McPherson decided to headquarter at 1445 Harrison Street. This
house built in the style of Greek revival, was familiar to Capt.
for he was a resident in Vicksburg before the war. Now seeing the half
starved populace, he would often give food to the local children,
“I don’t want the next generation to grow up hating us like this one
Unfortunately, the hatred seethed and with the disappearance
Capt. McPherson, Colonel Wilson began an organized search for his aide
and friend. It wasn’t until a few weeks later that the Colonel was
by a noise in his bedroom. He fell back asleep in his rocking chair,
to be awakened again by the motion of someone rocking the chair from
He leapt up, and there before him was the figure of a man. Upon closer
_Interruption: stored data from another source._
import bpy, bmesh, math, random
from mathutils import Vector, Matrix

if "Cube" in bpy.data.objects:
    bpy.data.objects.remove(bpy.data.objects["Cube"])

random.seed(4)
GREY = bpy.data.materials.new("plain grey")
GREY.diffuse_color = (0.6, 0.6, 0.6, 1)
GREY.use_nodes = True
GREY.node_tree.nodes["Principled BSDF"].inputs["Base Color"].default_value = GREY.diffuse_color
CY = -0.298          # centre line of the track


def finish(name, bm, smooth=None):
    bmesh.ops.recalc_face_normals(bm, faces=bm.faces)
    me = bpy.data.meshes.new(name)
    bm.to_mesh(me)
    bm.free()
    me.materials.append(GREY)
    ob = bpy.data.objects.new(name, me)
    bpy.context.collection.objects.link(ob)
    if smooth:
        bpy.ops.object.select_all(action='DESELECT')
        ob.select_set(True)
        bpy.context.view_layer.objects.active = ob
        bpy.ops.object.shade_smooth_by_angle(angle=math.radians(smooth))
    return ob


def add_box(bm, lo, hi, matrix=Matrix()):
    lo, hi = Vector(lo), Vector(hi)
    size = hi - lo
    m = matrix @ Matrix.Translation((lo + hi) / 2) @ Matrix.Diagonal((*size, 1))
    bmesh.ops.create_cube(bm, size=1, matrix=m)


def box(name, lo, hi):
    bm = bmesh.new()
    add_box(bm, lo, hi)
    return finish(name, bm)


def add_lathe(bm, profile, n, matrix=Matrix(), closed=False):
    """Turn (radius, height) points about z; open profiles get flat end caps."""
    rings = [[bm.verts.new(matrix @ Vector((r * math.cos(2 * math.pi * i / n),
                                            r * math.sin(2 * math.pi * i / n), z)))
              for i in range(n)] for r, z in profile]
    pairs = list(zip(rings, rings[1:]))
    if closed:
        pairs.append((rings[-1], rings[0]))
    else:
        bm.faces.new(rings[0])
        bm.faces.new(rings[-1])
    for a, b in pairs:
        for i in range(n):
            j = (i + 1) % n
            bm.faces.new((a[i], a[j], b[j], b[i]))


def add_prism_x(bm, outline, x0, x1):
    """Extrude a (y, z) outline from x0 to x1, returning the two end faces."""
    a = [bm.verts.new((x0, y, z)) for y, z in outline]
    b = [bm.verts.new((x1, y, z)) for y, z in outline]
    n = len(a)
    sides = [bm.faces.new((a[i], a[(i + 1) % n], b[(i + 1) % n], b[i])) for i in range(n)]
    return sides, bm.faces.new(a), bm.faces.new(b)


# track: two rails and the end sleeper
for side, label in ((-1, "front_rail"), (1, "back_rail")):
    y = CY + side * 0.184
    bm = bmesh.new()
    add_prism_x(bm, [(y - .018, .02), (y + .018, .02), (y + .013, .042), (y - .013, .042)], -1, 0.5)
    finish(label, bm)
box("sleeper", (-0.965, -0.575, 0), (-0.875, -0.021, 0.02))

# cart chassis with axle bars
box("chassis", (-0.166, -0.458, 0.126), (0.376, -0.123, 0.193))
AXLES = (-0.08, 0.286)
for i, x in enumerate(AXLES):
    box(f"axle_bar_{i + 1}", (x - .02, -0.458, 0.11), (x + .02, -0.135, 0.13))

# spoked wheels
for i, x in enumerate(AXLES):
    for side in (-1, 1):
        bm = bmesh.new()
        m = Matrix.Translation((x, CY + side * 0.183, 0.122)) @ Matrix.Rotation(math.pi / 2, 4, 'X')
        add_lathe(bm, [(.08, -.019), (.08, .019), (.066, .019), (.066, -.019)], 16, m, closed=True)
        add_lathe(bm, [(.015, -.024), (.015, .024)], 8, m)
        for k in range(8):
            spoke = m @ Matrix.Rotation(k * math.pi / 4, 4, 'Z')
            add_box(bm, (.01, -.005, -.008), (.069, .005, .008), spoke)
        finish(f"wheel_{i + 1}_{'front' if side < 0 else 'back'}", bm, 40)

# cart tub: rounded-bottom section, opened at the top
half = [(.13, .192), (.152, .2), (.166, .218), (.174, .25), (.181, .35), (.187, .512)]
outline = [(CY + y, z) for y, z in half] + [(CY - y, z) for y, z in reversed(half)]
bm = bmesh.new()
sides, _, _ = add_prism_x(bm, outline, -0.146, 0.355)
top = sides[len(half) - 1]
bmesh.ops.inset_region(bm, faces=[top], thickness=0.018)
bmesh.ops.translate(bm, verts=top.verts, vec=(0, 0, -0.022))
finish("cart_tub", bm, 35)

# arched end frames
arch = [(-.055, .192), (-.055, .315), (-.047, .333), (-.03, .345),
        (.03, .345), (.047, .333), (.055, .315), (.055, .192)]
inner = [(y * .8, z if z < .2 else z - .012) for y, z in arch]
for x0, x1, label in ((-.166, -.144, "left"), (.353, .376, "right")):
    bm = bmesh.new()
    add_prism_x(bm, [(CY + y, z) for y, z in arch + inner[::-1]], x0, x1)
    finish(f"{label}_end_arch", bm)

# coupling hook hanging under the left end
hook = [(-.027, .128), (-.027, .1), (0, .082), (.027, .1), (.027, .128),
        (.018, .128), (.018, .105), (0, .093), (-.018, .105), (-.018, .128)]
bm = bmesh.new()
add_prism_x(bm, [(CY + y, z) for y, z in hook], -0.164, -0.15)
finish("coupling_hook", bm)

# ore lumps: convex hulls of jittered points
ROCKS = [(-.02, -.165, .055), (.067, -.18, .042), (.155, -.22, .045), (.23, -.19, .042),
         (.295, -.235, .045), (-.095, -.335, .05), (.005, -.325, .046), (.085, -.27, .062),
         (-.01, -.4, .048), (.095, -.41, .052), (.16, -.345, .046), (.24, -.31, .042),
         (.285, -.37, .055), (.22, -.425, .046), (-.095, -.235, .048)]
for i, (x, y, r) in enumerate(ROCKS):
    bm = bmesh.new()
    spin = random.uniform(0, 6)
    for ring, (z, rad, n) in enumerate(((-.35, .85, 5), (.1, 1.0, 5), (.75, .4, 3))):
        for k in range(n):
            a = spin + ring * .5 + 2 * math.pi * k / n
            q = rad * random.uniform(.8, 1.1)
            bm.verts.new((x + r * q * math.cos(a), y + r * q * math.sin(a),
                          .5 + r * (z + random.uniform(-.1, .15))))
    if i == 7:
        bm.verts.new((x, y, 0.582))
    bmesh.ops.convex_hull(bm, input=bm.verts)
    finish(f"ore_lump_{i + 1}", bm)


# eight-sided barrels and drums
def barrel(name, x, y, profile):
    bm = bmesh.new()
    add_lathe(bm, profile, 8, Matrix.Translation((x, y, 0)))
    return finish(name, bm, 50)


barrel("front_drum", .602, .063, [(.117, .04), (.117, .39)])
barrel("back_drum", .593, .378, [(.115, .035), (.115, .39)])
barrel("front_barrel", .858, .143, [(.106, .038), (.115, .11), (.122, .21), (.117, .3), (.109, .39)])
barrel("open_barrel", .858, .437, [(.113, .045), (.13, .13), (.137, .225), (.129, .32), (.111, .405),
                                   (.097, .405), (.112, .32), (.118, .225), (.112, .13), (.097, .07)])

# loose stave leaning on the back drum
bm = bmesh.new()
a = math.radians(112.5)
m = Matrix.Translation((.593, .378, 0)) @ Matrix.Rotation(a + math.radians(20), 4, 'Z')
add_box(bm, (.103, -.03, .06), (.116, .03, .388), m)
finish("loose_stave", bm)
examination, he realized it was his missing friend, Capt. McPherson.
pervaded the Colonel as he noticed that the side of the Captain’s head
was mutilated and his clothes torn and wet. The Captain weakly stated
he had been beaten and thrown into the river by former Confederates. He
pleaded to the Colonel that his murder not be avenged, for he didn’t
the next generation to grow up hating” them “like this one does.”
In 1984, the house was bought by an architect; not for the
history, but for its elegant beauty. He had no idea what lay ahead for
him in the realm of the supernatural.
Soon after the purchase, a tour guide was bringing a group
the house when one of the tourists asked if the piano in the parlor
The guide pressed a key to find that it in fact did not work. As the
neared the archway, the sound of a beautiful waltz was heard from the
Apparently the piano had changed its mind.
As some time passed, the disturbances got worse. One could
the oppressive air as they entered the house. Feeling demonic, this was
new to the establishment. On one particular occasion, a door was
through it’s own volition on the hand of the owner, causing injury. On
another occasion, the owner states that as he walked through the
he was pushed to his knees from behind, although he was alone.
It was at this time he moved out until an Episcopal exorcism
be performed. The atmosphere is that of a benign one now, although
of soldiers are seen by startled tourists from time to time. Tour
seem to have the most abundant sightings, since their time in the house
is daily. As for the bloody apparition of Capt. McPherson, he has been
seen too in the time since the war. The house is also home to a woman
who has appeared in the middle bedroom, with long brown hair and a
McRaven is located at 1445 Harrison Street and is open daily